A damped sine wave is a sinusoidal function whose amplitude approaches zero as time increases.[1]

Damped sine waves are commonly seen in science and engineering, wherever a harmonic oscillator is losing energy faster than it is being supplied.

Definition[edit]

Sine waves describe many oscillating phenomena. When the wave is damped, each successive peak decreases as time goes on.

A true sine wave starting at time = 0 begins at the origin (amplitude = 0). A cosine wave begins at its maximum value due to its phase difference from the sinewave. In practice a given waveform may be of intermediate phase, having both sine and cosine components. The term "damped sine wave" describes all such damped waveforms, whatever their initial phase value.

The most common form of damping, and that usually assumed, is exponential damping, in which the outer envelope of the successive peaks is an exponential decay curve.

Equations[edit]

The general equation for an exponentially damped sinusoid may be represented as:

y(t) = A \cdot e^{-\lambda t} \cdot (\cos(\omega t + \phi) + \sin(\omega t + \phi))

where:

y(t) is the instantaneous amplitude at time t
A is the initial amplitude of the envelope.
\lambda is the decay constant, in the reciprocal of the time units of the X axis.
\phi is the phase angle at some arbitrary point.
\omega is the Angular frequency.

which can be simplified to

y(t) = A \cdot e^{-\lambda t} \cdot (\cos(\omega t + \phi))

Where:

\phi is the phase angle at t = 0.

Other important parameters include:

Period \tau, the time it takes for a single cycle, in units of time t. It is the reciprocal of frequency (see below), i.e. f^{-1}.
Frequency f. is the number of cycles per time unit, and is equal to  \omega \div 2 \pi . It is the reciprocal of period, i.e. \tau^{-1}. and is expressed in inverse time units t^{-1}.
Half-life is the time it takes for the exponential amplitude envelope to decrease by a factor of 2. It is equal to \ln(2)/\lambda which is approximately 0.693/\lambda.
Wavelength of a travelling wave is the distance between adjacent peaks and varies according to the speed of the wave's travel.
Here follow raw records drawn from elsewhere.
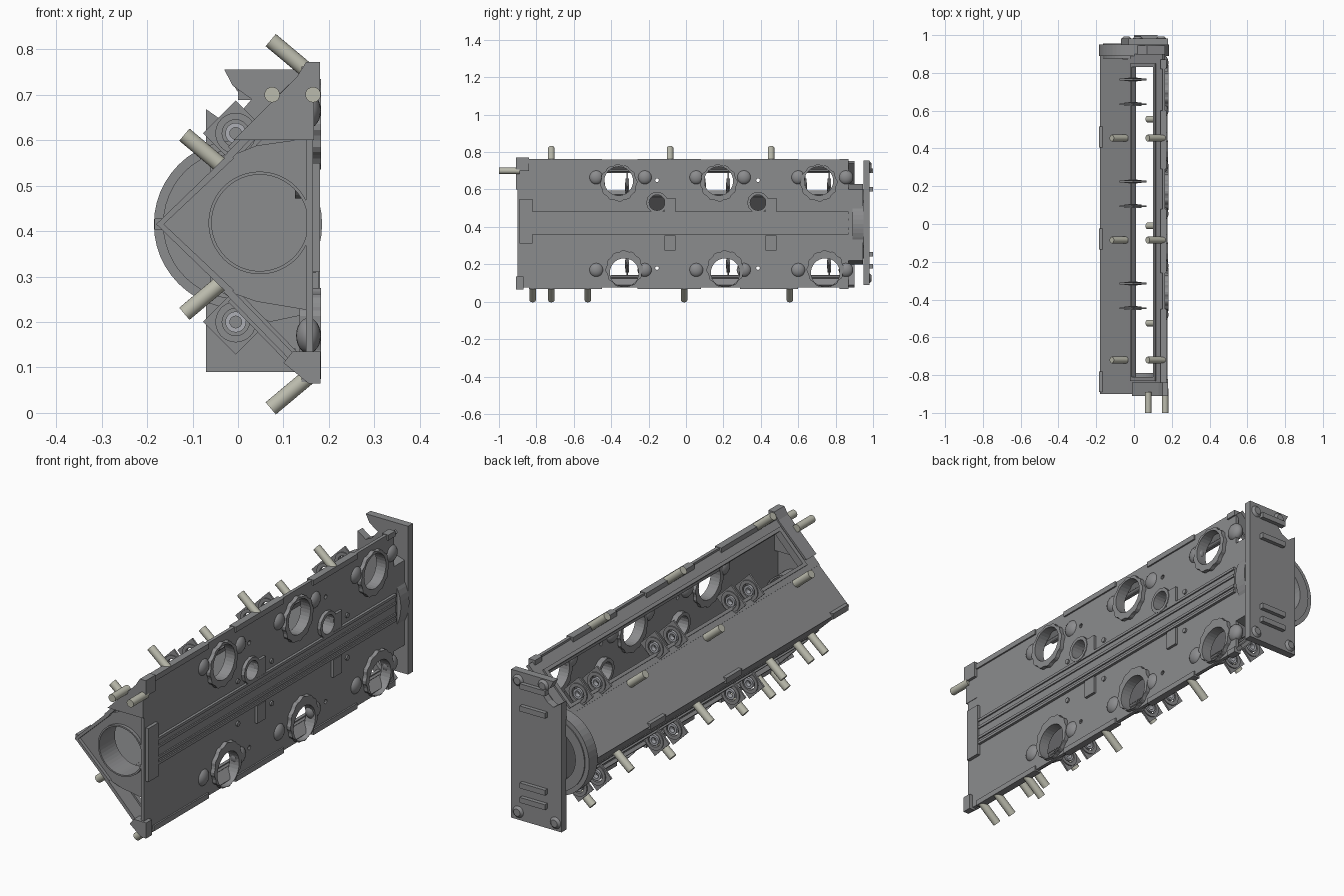
import bpy, math
from mathutils import Matrix, Vector

if "Cube" in bpy.data.objects:
    bpy.data.objects.remove(bpy.data.objects["Cube"])

ZC = 0.415  # height of the long centre line


def material(name, color):
    m = bpy.data.materials.new(name)
    m.diffuse_color = (*color, 1)
    m.use_nodes = True
    m.node_tree.nodes["Principled BSDF"].inputs["Base Color"].default_value = m.diffuse_color
    return m


STUD = material("stud_metal", (0.5, 0.5, 0.42))
BODY = material("cast_metal", (0.26, 0.262, 0.27))
BRIGHT = material("bush_metal", (0.42, 0.43, 0.46))


def flip(z, lower):
    return 2 * ZC - z if lower else z


def frame_matrix(ax, ay, az, origin=(0, 0, 0)):
    m = Matrix((ax, ay, az)).transposed().to_4x4()
    m.translation = Vector(origin)
    return m


YZ = frame_matrix((0, 1, 0), (0, 0, 1), (1, 0, 0))    # local (y, z), thick along x
XZ = frame_matrix((1, 0, 0), (0, 0, 1), (0, -1, 0))   # local (x, z), thick along y


def circle(cx, cy, r, n=32, wave=0.0):
    return [(cx + (r - wave * (i // 2 % 2)) * math.cos(math.tau * i / n),
             cy + (r - wave * (i // 2 % 2)) * math.sin(math.tau * i / n)) for i in range(n)]


def rect(x0, y0, x1, y1):
    return [(x0, y0), (x1, y0), (x1, y1), (x0, y1)]


def plate(name, loops, a, b, basis):
    """Flat plate: first loop is the outline, other loops are holes."""
    cu = bpy.data.curves.new(name, 'CURVE')
    cu.dimensions, cu.fill_mode = '2D', 'BOTH'
    cu.extrude = abs(b - a) / 2
    for pts in loops:
        s = cu.splines.new('POLY')
        s.points.add(len(pts) - 1)
        for p, (u, v) in zip(s.points, pts):
            p.co = (u, v, 0, 1)
        s.use_cyclic_u = True
    tmp = bpy.data.objects.new(name, cu)
    bpy.context.collection.objects.link(tmp)
    me = bpy.data.meshes.new_from_object(tmp.evaluated_get(bpy.context.evaluated_depsgraph_get()))
    bpy.data.objects.remove(tmp)
    me.transform(Matrix.Translation(basis.to_3x3().col[2] * ((a + b) / 2)) @ basis)
    me.shade_flat()
    ob = bpy.data.objects.new(name, me)
    bpy.context.collection.objects.link(ob)
    return ob


def plate_y(name, loops, y0, y1):
    return plate(name, loops, -y0, -y1, XZ)


def box(name, x0, x1, y0, y1, z0, z1):
    bpy.ops.mesh.primitive_cube_add(size=1, location=((x0 + x1) / 2, (y0 + y1) / 2, (z0 + z1) / 2))
    ob = bpy.context.object
    ob.name, ob.scale = name, (x1 - x0, y1 - y0, z1 - z0)
    return ob


def rod(name, p, q, r, mat=None, r2=None):
    p, q = Vector(p), Vector(q)
    bpy.ops.mesh.primitive_cone_add(vertices=20, radius1=r, radius2=r if r2 is None else r2,
                                    depth=(q - p).length, location=(p + q) / 2)
    ob = bpy.context.object
    ob.name = name
    ob.rotation_euler = (q - p).to_track_quat('Z', 'Y').to_euler()
    bpy.ops.object.shade_smooth_by_angle()
    if mat:
        ob.data.materials.append(mat)
    return ob


# Flat side wall with six ports, two oval openings and small bolt holes
ports = [(y, 0.645, 0.635) for y in (-0.36, 0.175, 0.71)] + [(y, 0.155, 0.175) for y in (-0.33, 0.21, 0.745)]
holes = [circle(y, z, 0.078) for y, z, _ in ports]
holes += [circle(y, 0.53, 0.045, 20) for y in (-0.155, 0.385)]
holes += [circle(y, z, 0.01, 10) for y in (-0.155, 0.385) for z in (0.65, 0.18)]
plate("side_wall", [rect(-0.9, 0.075, 0.87, 0.76)] + holes, 0.15, 0.165, YZ)

# Scalloped port rings and domed bolt bosses
for y, z, zr in ports:
    plate("port_ring", [circle(y, zr, 0.1, 48, 0.005), circle(y, z, 0.077)], 0.135, 0.183, YZ)
for y in (-0.48, -0.22, 0.055, 0.31, 0.6, 0.855):
    for z in (0.665, 0.17):
        bpy.ops.mesh.primitive_uv_sphere_add(segments=20, ring_count=12, radius=0.039, location=(0.155, y, z))
        bpy.context.object.name = "bolt_boss"
        bpy.context.object.scale.x = 0.7
        bpy.ops.object.shade_smooth_by_angle()

# Oval opening collars
for y in (-0.155, 0.385):
    plate("opening_collar", [circle(y, 0.53, 0.058, 12), circle(y, 0.53, 0.042, 20)], 0.125, 0.18, YZ)

# Wall centre rib, pads and rims
box("centre_rib", 0.16, 0.172, -0.85, 0.87, 0.36, 0.48)
for z in (0.365, 0.39, 0.44, 0.475):
    box("rib_line", 0.168, 0.178, -0.82, 0.87, z - 0.006, z + 0.006)
for low in (False, True):
    for y in (-0.085, 0.455):
        z = flip(0.515, low)
        box("wall_pad", 0.16, 0.177, y - 0.03, y + 0.03, z - 0.04, z + 0.04)
    for y in (-0.24, 0.0, 0.535):
        z = flip(0.51, low)
        rod("wall_rivet", (0.16, y, z), (0.172, y, z), 0.011)
    for y0, y1 in ((-0.84, -0.45), (-0.26, 0.08), (0.29, 0.6), (0.82, 0.87)):
        z = flip(0.75, low)
        box("wall_edge", 0.14, 0.172, y0, y1, z - 0.012, z + 0.012)
box("front_wall_pad", 0.15, 0.18, -0.89, -0.82, 0.31, 0.55)

# Sloped solid faces forming the V back
V = [(-0.02, 0.57), (-0.18, ZC), (-0.02, 0.26), (-0.009, 0.27), (-0.163, ZC), (-0.009, 0.56)]
plate_y("v_shell", [V], -0.9, 0.89)
for y in (-0.835, -0.08, 0.46):
    box("ridge_pad", -0.184, -0.165, y - 0.055, y + 0.055, 0.402, 0.428)

# Open window frames on both slopes, with a raised lip
A, B = Vector((-0.03, 0, 0.56)), Vector((0.155, 0, 0.75))
L = (B - A).length
for low in (False, True):
    a = Vector((A.x, 0, flip(A.z, low)))
    b = Vector((B.x, 0, flip(B.z, low)))
    u = (b - a).normalized()
    n = Vector((-abs(u.z), 0, -u.x if low else u.x))
    m = frame_matrix((0, 1, 0), u, n, a)
    plate("window_frame", [rect(-0.9, 0, 0.9, L), rect(-0.81, 0.038, 0.83, 0.2)], -0.012, 0.004, m)
    plate("window_lip", [rect(-0.83, 0.024, 0.85, 0.215), rect(-0.81, 0.038, 0.83, 0.2)], -0.02, 0.012, m)
    z = flip(0.70, low)
    box("inner_rail", 0.112, 0.127, -0.4, 0.83, z - 0.012, z + 0.012)

    # Cover studs square to the slope
    ys = (-0.82, -0.72, -0.525, -0.01, 0.555) if low else (-0.72, -0.085, 0.455)
    for y in ys:
        for x, zz in ((0.14, 0.763), (-0.05, 0.555)):
            p = Vector((x, y, flip(zz, low)))
            d = Vector((0.068, 0, 0.057 if low else -0.057))
            rod("cover_stud", p + d * 0.25, p - d, 0.0175, STUD)

    # Thin diamond brackets with round collars, three groups per bank
    z = 0.2 if low else 0.615
    for y0 in (-0.38, 0.16, 0.70):
        for dy in (-0.065, 0.065):
            y = y0 + dy
            plate_y("diamond_bracket", [circle(-0.005, z, 0.072, 4), circle(-0.005, z, 0.03, 20)], y - 0.004, y + 0.004)
            plate_y("bracket_collar", [circle(-0.005, z, 0.045, 24), circle(-0.005, z, 0.03, 20)], y - 0.009, y + 0.009)
            bush = plate_y("bracket_bush", [circle(-0.005, z, 0.023, 20), circle(-0.005, z, 0.013, 16)], y - 0.011, y + 0.011)
            bush.data.materials.clear()
            bush.data.materials.append(BRIGHT)

# Front end: cap with round mouth and tube
CAP = [(-0.178, ZC), (-0.03, 0.56), (0.04, 0.588), (0.16, 0.605), (0.16, 0.225), (0.04, 0.245), (-0.03, 0.27)]
plate_y("front_cap", [CAP, circle(0.048, 0.418, 0.108, 48)], -0.885, -0.865)
plate_y("front_tube", [circle(0.048, 0.418, 0.113, 48), circle(0.048, 0.418, 0.106, 48)], -0.9, -0.79)

# Front corner blocks and their two forward studs
plate_y("front_top_block", [[(-0.01, 0.6), (0.167, 0.6), (0.167, 0.7), (0.18, 0.7), (0.18, 0.772), (0.15, 0.772), (0.13, 0.74)]],
        -0.91, -0.84)
plate_y("front_bottom_block", [[(0.12, 0.135), (0.182, 0.135), (0.182, 0.065), (0.155, 0.065), (0.1, 0.11)]], -0.91, -0.87)
for x in (0.075, 0.165):
    rod("front_stud", (x, -1.0, 0.70), (x, -0.89, 0.70), 0.017, STUD)

# Rear end: round ring, spacer and end plate
plate_y("rear_ring", [circle(0.0, ZC, 0.185, 48), circle(0.0, ZC, 0.135, 40)], 0.89, 0.95)
plate_y("rear_ring_lip", [circle(0.0, ZC, 0.165, 48), circle(0.0, ZC, 0.12, 40)], 0.875, 0.955)
plate_y("rear_spacer", [[(-0.06, 0.55), (0.07, 0.63), (0.165, 0.6), (0.165, 0.22), (0.07, 0.2), (-0.06, 0.28)]], 0.87, 0.945)
END = [(-0.07, 0.09), (0.18, 0.09), (0.18, 0.755), (-0.03, 0.755), (-0.012, 0.72), (0.03, 0.69), (0.0, 0.655),
       (-0.03, 0.64), (-0.07, 0.668)]
plate_y("rear_plate", [END], 0.948, 0.982)

# End plate fixings: long bars and corner bosses
for z in (0.19, 0.255, 0.60, 0.70):
    box("rear_bar", 0.0, 0.125, 0.975, 1.0, z - 0.012, z + 0.012)
for x, z in ((-0.04, 0.125), (0.145, 0.125), (0.145, 0.715), (0.02, 0.725)):
    rod("rear_boss", (x, 0.98, z), (x, 0.992, z), 0.028, None, 0.016)

# Dark cast finish on everything else
for ob in bpy.data.objects:
    if not ob.data.materials:
        ob.data.materials.append(BODY)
See also[edit]

References[edit]

  1. ^ Douglas C. Giancoli (2000). [Physics for Scientists and Engineers with Modern Physics (3rd Edition)]. Prentice Hall. ISBN 0-13-021517-1